Quote Originally Posted by Francesco
This is exactly the paradox for me - how to avoid making the print look flat with shadows being bumped up the Zone. Using Grade 3 does not really help. Maybe it is in the developing times or the developer used. In any case, why shouldnt my so called "thinner" negatives not print better on AZO? They look great on the lightbox although not as dense as those that I add extra exposure and devt. They certainly have nicer contrast.
I would guess from your assessment that your difficulty is "muddy or inadequately separated shadows. However there are several other conditions and considerations. If you have a thinner negative with greater contrast then the possible problems that may exist fall into certain areas as I see them. The basic conditions all originate with the camera negative since the paper is a fixed known and we must work within it's parameters. The possible failures that originate with the camera negative are either the negative is under or over exposed and it is either under or over developed.
Taken from the standpoint of the appearance on the print these would appear as follows.

1. The print exhibits a tonal scale that exceeds the papers ability. This would be blown out highlights or shadows lacking in any detail. The negative shows adequate shadow detail.

2. Shadows values that are too deep and depressed. With the shadows exhibiting inadequate tonal separation. Negative shows inadequate or no shadow detail.
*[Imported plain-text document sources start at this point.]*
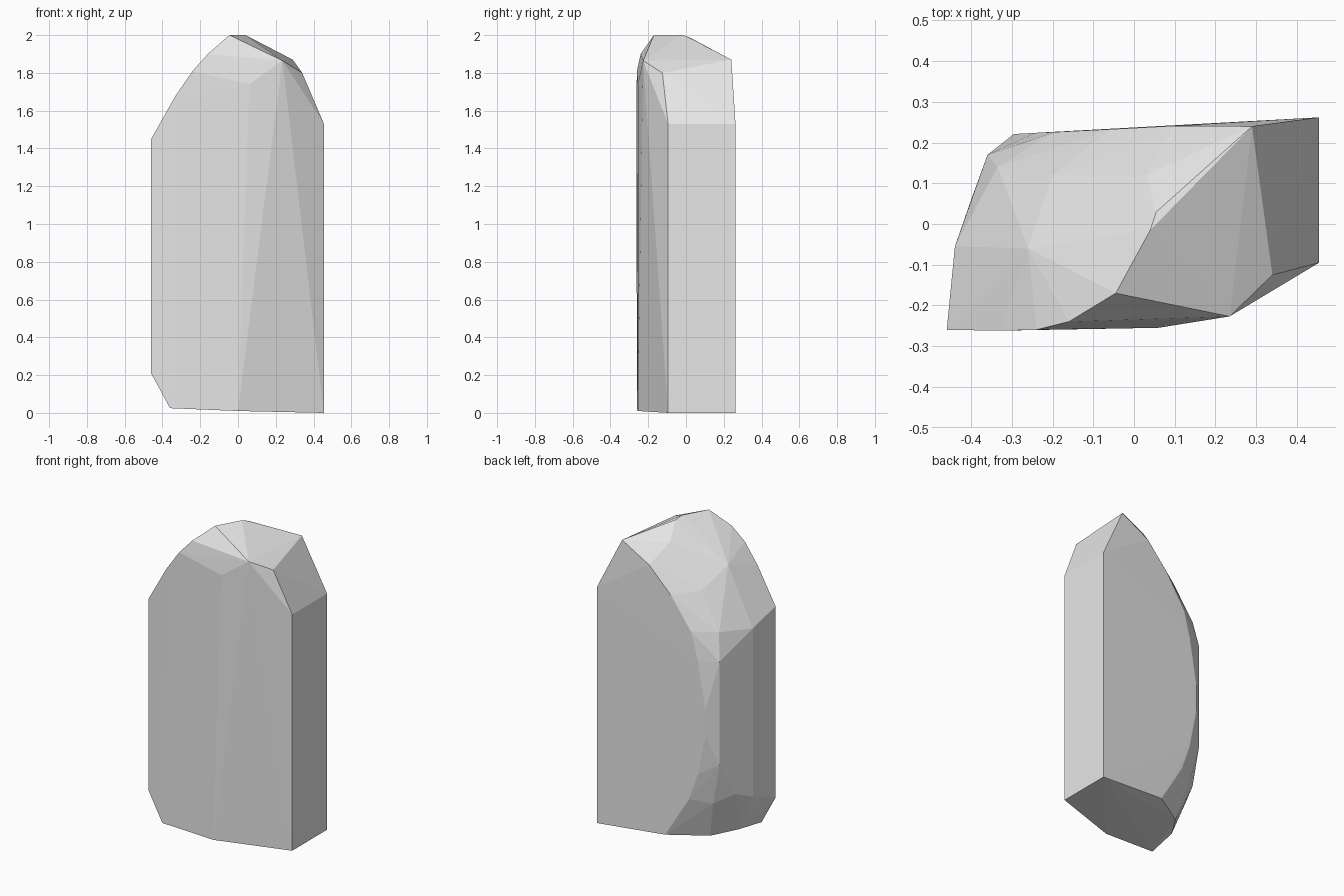
import bpy
import bmesh

# Remove the default cube only
default_cube = bpy.data.objects.get("Cube")
if default_cube:
    bpy.data.objects.remove(default_cube, do_unlink=True)


def make_material(name, colour):
    """Plain single-colour material, shown in viewport and render."""
    material = bpy.data.materials.new(name)
    material.use_nodes = True
    material.diffuse_color = colour
    shader = material.node_tree.nodes["Principled BSDF"]
    shader.inputs["Base Color"].default_value = colour
    shader.inputs["Roughness"].default_value = 0.9
    return material


def build_hull(name, corners, material):
    """Wrap the chipped corners of a stone in a faceted convex skin."""
    mesh = bpy.data.meshes.new(name)
    bm = bmesh.new()
    for corner in corners:
        bm.verts.new(corner)
    result = bmesh.ops.convex_hull(bm, input=bm.verts[:])
    leftovers = set(result["geom_interior"]) | set(result["geom_unused"])
    loose = [item for item in leftovers
             if isinstance(item, bmesh.types.BMVert) and item.is_valid]
    bmesh.ops.delete(bm, geom=loose, context="VERTS")
    bmesh.ops.recalc_face_normals(bm, faces=bm.faces[:])
    for face in bm.faces:
        face.smooth = False
    bm.to_mesh(mesh)
    bm.free()
    mesh.materials.append(material)
    stone = bpy.data.objects.new(name, mesh)
    bpy.context.scene.collection.objects.link(stone)
    return stone


# Upright edges of the slab: x, y, bottom height, top height
upright_edges = [
    (.455, .262, 0, 1.53),
    (.455, -.095, 0, 1.53),
    (-.46, -.26, .21, 1.45),
    (-.44, -.055, .29, 1.38),
    (-.36, .17, .557, 1.227),
    (-.295, .221, .75, .92),
    (-.242, .224, .49, 1.22),
]

# Sloping crown and ridge
crown = [
    (-.045, -.17, 2), (.04, -.015, 2), (.055, .03, 1.982),
    (.29, .24, 1.87), (.34, -.125, 1.8), (.235, -.227, 1.865),
    (-.16, -.24, 1.9), (-.24, -.26, 1.81), (-.33, -.262, 1.68),
    (.06, -.255, 1.74),
]

# Rounded shoulder between the crown and the flat back
shoulder = [
    (.095, .241, 1.76), (-.056, .233, 1.6), (-.194, .226, 1.4),
    (.03, .12, 1.88), (-.2, .12, 1.63),
    (-.26, -.06, 1.74), (-.335, .14, 1.4),
]

# Worn underside
underside = [
    (-.36, -.26, .025), (0, -.255, .01), (-.34, -.06, .05),
    (-.24, .095, .04), (-.015, .235, .04), (-.18, .226, .31),
    (-.4, .06, .34), (-.3, .15, .285),
]

corners = crown + shoulder + underside
for x, y, bottom, top in upright_edges:
    corners += [(x, y, bottom), (x, y, top)]

stone_grey = make_material("stone_grey", (.8, .8, .8, 1))
build_hull("standing_stone", corners, stone_grey)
3. Highlight tonal values that are compressed. With inadequate highlight separation. Negative shows adequate shadow detail and highlight blocking.

4. The print exhibits inadequate contrast. Either the shadows are weak or the highlights are gray. Negative shows detail throughout.

The remedy for these conditions are as I see them:

1. Decrease negative development time in the future. For this negative use water bath or other means of compensating development.

2. Rate the film lower or place the shadows higher in the film exposure. Both effectively accomplish the same thing since we are giving more exposure. This will place the shadow values further up the characteristic curve.

3. Decrease negative development. Decrease film exposure if the shadow densities are high.

4. Increase negative development. Print on higher grade paper.

Apart from that is the issue of developer choice. Michael Smith's Amidol formula works. It has been proven in my experience. Other choices may not and probably will not give the same results.

There may be other conditions and considerations that do not come to mind at this time. However this should give a general course of action.